● Your task: Each line in the entries below that holds the string "smooth" must be copied.

● Source records:
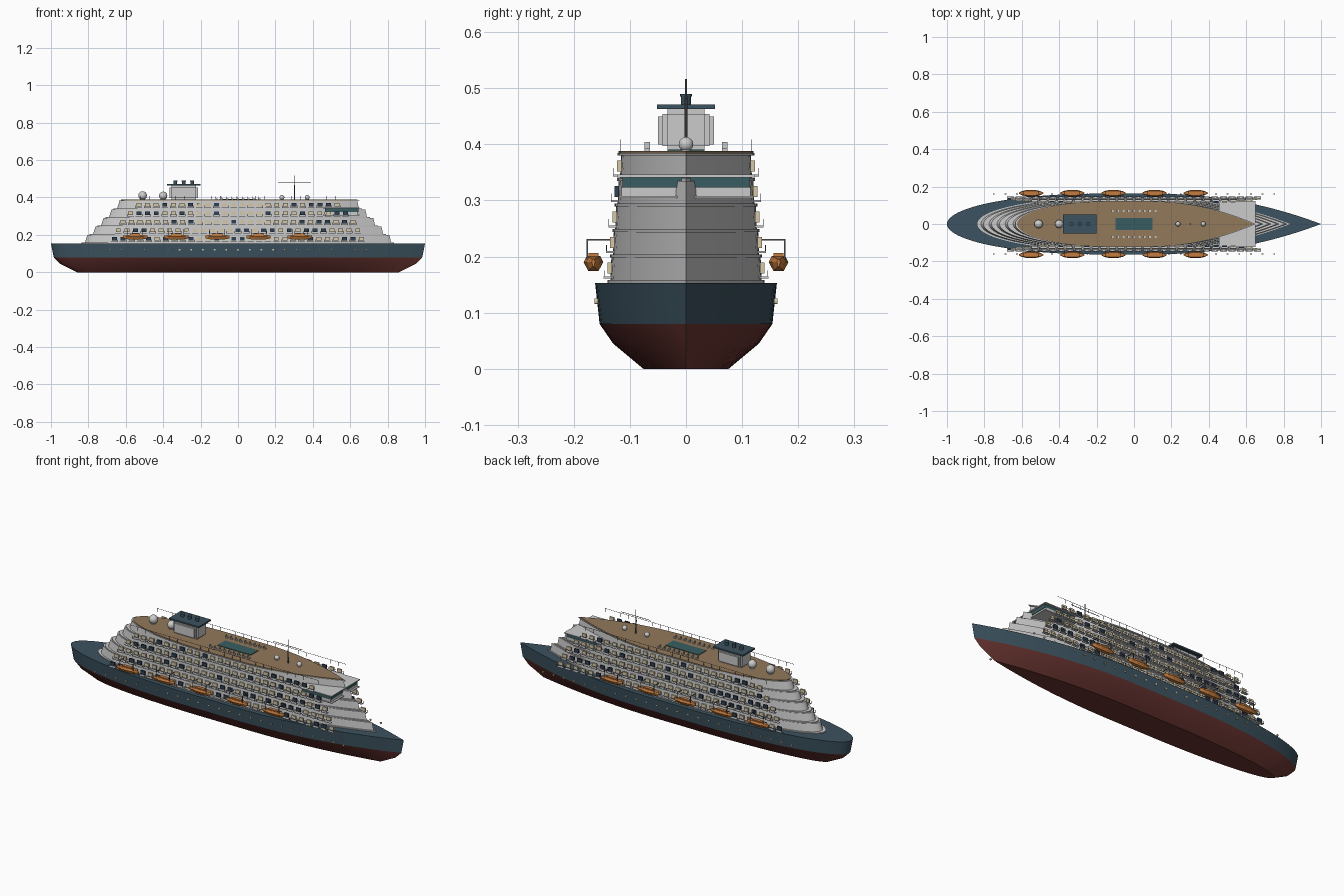
import bpy, bmesh, math, random
from mathutils import Matrix, Vector

if "Cube" in bpy.data.objects:
    bpy.data.objects.remove(bpy.data.objects["Cube"])
random.seed(4)

def mat(name, r, g, b):
    m = bpy.data.materials.new(name)
    m.diffuse_color = (r, g, b, 1)
    m.use_nodes = True
    m.node_tree.nodes["Principled BSDF"].inputs["Base Color"].default_value = m.diffuse_color
    return m

NAVY = mat("navy", .045, .085, .115)
RED = mat("antifouling", .14, .035, .03)
WHITE = mat("white", .62, .62, .6)
TAN = mat("teak", .29, .19, .105)
ORANGE = mat("orange", .55, .2, .05)
CREAM = mat("lit_window", .68, .58, .38)
DARK = mat("dark_window", .03, .05, .08)
TEAL = mat("teal", .04, .11, .12)
STEEL = mat("steel", .12, .12, .13)

def finish(name, bm, m, smooth=None):
    bmesh.ops.recalc_face_normals(bm, faces=bm.faces)
    me = bpy.data.meshes.new(name)
    bm.to_mesh(me)
    bm.free()
    o = bpy.data.objects.new(name, me)
    bpy.context.collection.objects.link(o)
    me.materials.append(m)
    if smooth:
        bpy.context.view_layer.objects.active = o
        bpy.ops.object.select_all(action='DESELECT')
        o.select_set(True)
        bpy.ops.object.shade_smooth_by_angle(angle=math.radians(smooth))
    return o

def box(bm, x0, x1, y0, y1, z0, z1):
    M = Matrix.Translation(((x0+x1)/2, (y0+y1)/2, (z0+z1)/2)) @ Matrix.Diagonal((x1-x0, y1-y0, z1-z0, 1))
    return bmesh.ops.create_cube(bm, size=1, matrix=M)['verts']

def box2(bm, x0, x1, y0, y1, z0, z1):
    # same box on both sides of the ship
    box(bm, x0, x1, y0, y1, z0, z1)
    box(bm, x0, x1, -y1, -y0, z0, z1)

def cyl(bm, x, y, z0, z1, r, r2=None, seg=16):
    bmesh.ops.create_cone(bm, cap_ends=True, segments=seg, radius1=r, radius2=r if r2 is None else r2,
                          depth=z1-z0, matrix=Matrix.Translation((x, y, (z0+z1)/2)))

def plan(xs, xb, hw, n=24):
    # ship outline: elliptical stern at xs, pointed bow at xb
    pts = []
    for i in range(n):
        a = math.pi/2*i/n
        pts.append((xs*.2 + xs*.8*math.cos(a), hw*math.sin(a)))
    for i in range(n):
        t = i/n
        pts.append((xs*.2 + (xb*.1-xs*.2)*min(1, t*4) if t < .25 else xb*(.1 + .9*(t-.25)/.75),
                    hw if t < .25 else hw*(1-((t-.25)/.75)**2.1)))
    pts.append((xb, 0))
    return pts + [(x, -y) for x, y in pts[-2:0:-1]]

def loft(name, levels, m, smooth=30):
    # levels: (z, stern x, bow x, half width)
    bm = bmesh.new()
    rings = [[bm.verts.new((x, y, z)) for x, y in plan(a, b, h)] for z, a, b, h in levels]
    n = len(rings[0])
    for lo, hi in zip(rings, rings[1:]):
        for i in range(n):
            bm.faces.new((lo[i], lo[(i+1) % n], hi[(i+1) % n], hi[i]))
    bm.faces.new(rings[0])
    bm.faces.new(rings[-1])
    return finish(name, bm, m, smooth)

# hull
loft("lower_hull", [(0, -.86, .86, .076), (.045, -.95, .95, .13), (.08, -.985, .985, .154)], RED, 25)
loft("upper_hull", [(.08, -.985, .985, .154), (.153, -1, 1, .162)], NAVY)

# stepped superstructure with deck lips
H = .0455
for i in range(5):
    z = .153 + i*H
    xs, xb, hw = -.82 + .043*i, .82 - .043*i, .135 - .0043*i
    loft(f"deck_house_{i+1}", [(z, xs, xb, hw), (z+H, xs+.015, xb-.01, hw-.002)], WHITE)
    loft(f"deck_lip_{i+1}", [(z, xs-.018, xb+.015, hw+.005), (z+.005, xs-.018, xb+.015, hw+.005)], WHITE)
loft("roof_lip", [(.3805, -.635, .65, .122), (.3845, -.635, .65, .122)], WHITE)
loft("sun_deck", [(.3845, -.625, .64, .12), (.388, -.625, .64, .12)], TAN)

# cabin windows and balconies
lit, dark, balcony, rail = (bmesh.new() for _ in range(4))
for i in range(5):
    z = .153 + i*H
    hw = .135 - .0043*i
    half = [.66, .64, .615, .575, .53][i]
    n = round(2*half/.046)
    for k in range(n+1):
        x = -half + 2*half*k/n
        for s in (1, -1):
            b = dark if random.random() < .25 else lit
            y0, y1 = sorted((s*(hw-.003), s*(hw+.005)))
            box(b, x-.013, x+.013, y0, y1, z+.017, z+.036)
        box2(balcony, x-.018, x+.018, hw-.003, hw+.012, z+.008, z+.011)
        box2(rail, x-.018, x+.018, hw+.0105, hw+.0115, z+.021, z+.0225)
        for d in (-.017, .017):
            box2(rail, x+d-.0006, x+d+.0006, hw+.0105, hw+.0115, z+.011, z+.0225)
finish("lit_windows", lit, CREAM)
finish("dark_windows", dark, DARK)
finish("balconies", balcony, WHITE)
finish("balcony_rails", rail, STEEL)

# portholes along the hull
bm = bmesh.new()
for k in range(25):
    for s in (1, -1):
        bmesh.ops.create_cone(bm, cap_ends=True, segments=12, radius1=.005, radius2=.005, depth=.006,
            matrix=Matrix.Translation((-.75+k*.0625, s*.16, .12)) @ Matrix.Rotation(math.pi/2, 4, 'X'))
finish("portholes", bm, CREAM)

# bridge with wings and window band
bm = bmesh.new()
box(bm, .46, .64, -.115, .115, .306, .323)
box(bm, .455, .65, -.123, .123, .341, .346)
box(bm, .455, .65, -.12, .12, .304, .308)
finish("bridge", bm, WHITE)
bm = bmesh.new()
box(bm, .465, .643, -.113, .113, .323, .341)
finish("bridge_windows", bm, TEAL)

# lifeboats: six sided hulls with pointed ends, canopy and davits
boats, tops, davits = bmesh.new(), bmesh.new(), bmesh.new()
PROFILE = [(-.009, .174), (.009, .174), (.0175, .19), (.012, .201), (-.012, .201), (-.0175, .19)]
for k in range(5):
    bx = -.55 + .22*k
    for s in (1, -1):
        by = s*.165
        rings = []
        for t, w in ((-.065, .15), (-.048, .65), (-.02, 1), (.02, 1), (.048, .65), (.065, .15)):
            rings.append([boats.verts.new((bx+t, by+y*w, .19+(z-.19)*(.4+.6*w))) for y, z in PROFILE])
        for a, b in zip(rings, rings[1:]):
            for i in range(6):
                boats.faces.new((a[i], a[(i+1) % 6], b[(i+1) % 6], b[i]))
        boats.faces.new(rings[0])
        boats.faces.new(rings[-1])
    box2(tops, bx-.027, bx+.027, .156, .174, .2, .206)
    for d in (-.04, .04):
        box2(davits, bx+d-.0012, bx+d+.0012, .13, .177, .229, .2315)
        box2(davits, bx+d-.0012, bx+d+.0012, .1745, .177, .195, .2315)
finish("lifeboats", boats, ORANGE)
finish("lifeboat_canopies", tops, ORANGE)
finish("davits", davits, STEEL)

# funnel house, cap and exhaust pipes
bm = bmesh.new()
box(bm, -.365, -.215, -.042, .042, .388, .463)
bmesh.ops.bevel(bm, geom=bm.edges[:], offset=.009, segments=2, affect='EDGES')
box(bm, -.35, -.23, -.05, .05, .40, .45)
finish("funnel_house", bm, WHITE)
bm = bmesh.new()
box(bm, -.38, -.2, -.052, .052, .463, .471)
for x in (-.335, -.29, -.245):
    cyl(bm, x, 0, .471, .488, .009)
    cyl(bm, x, 0, .485, .49, .011)
finish("funnel_cap_and_pipes", bm, NAVY, 30)

# radomes
bm = bmesh.new()
for x, r in ((-.51, .023), (-.4, .022), (.235, .013), (.37, .013)):
    cyl(bm, x, 0, .387, .393, r*.6)
    bmesh.ops.create_uvsphere(bm, u_segments=20, v_segments=12, radius=r,
                              matrix=Matrix.Translation((0+x, 0, .387+r)))
finish("radomes", bm, WHITE, 40)

# pool and loungers
bm = bmesh.new()
box(bm, -.1, .1, -.033, .033, .387, .391)
finish("pool", bm, TEAL)
bm = bmesh.new()
for k in range(9):
    x = -.115 + .0285*k
    box2(bm, x-.006, x+.006, .064, .074, .387, .393)
    box2(bm, x-.006, x-.003, .064, .074, .392, .404)
finish("loungers", bm, WHITE)

# mast with cross spar
bm = bmesh.new()
cyl(bm, .303, 0, .387, .516, .003, .002, 10)
box(bm, .215, .39, -.001, .001, .481, .483)
finish("mast", bm, STEEL)

# sun deck railing
bm = bmesh.new()
box2(bm, -.57, .57, .1165, .1175, .407, .4085)
for k in range(25):
    x = -.57 + .0475*k
    box2(bm, x-.0007, x+.0007, .1165, .1175, .387, .408)
finish("sun_deck_rail", bm, STEEL)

● Your response:
def finish(name, bm, m, smooth=None):
    if smooth:
        bpy.ops.object.shade_smooth_by_angle(angle=math.radians(smooth))
def loft(name, levels, m, smooth=30):
    return finish(name, bm, m, smooth)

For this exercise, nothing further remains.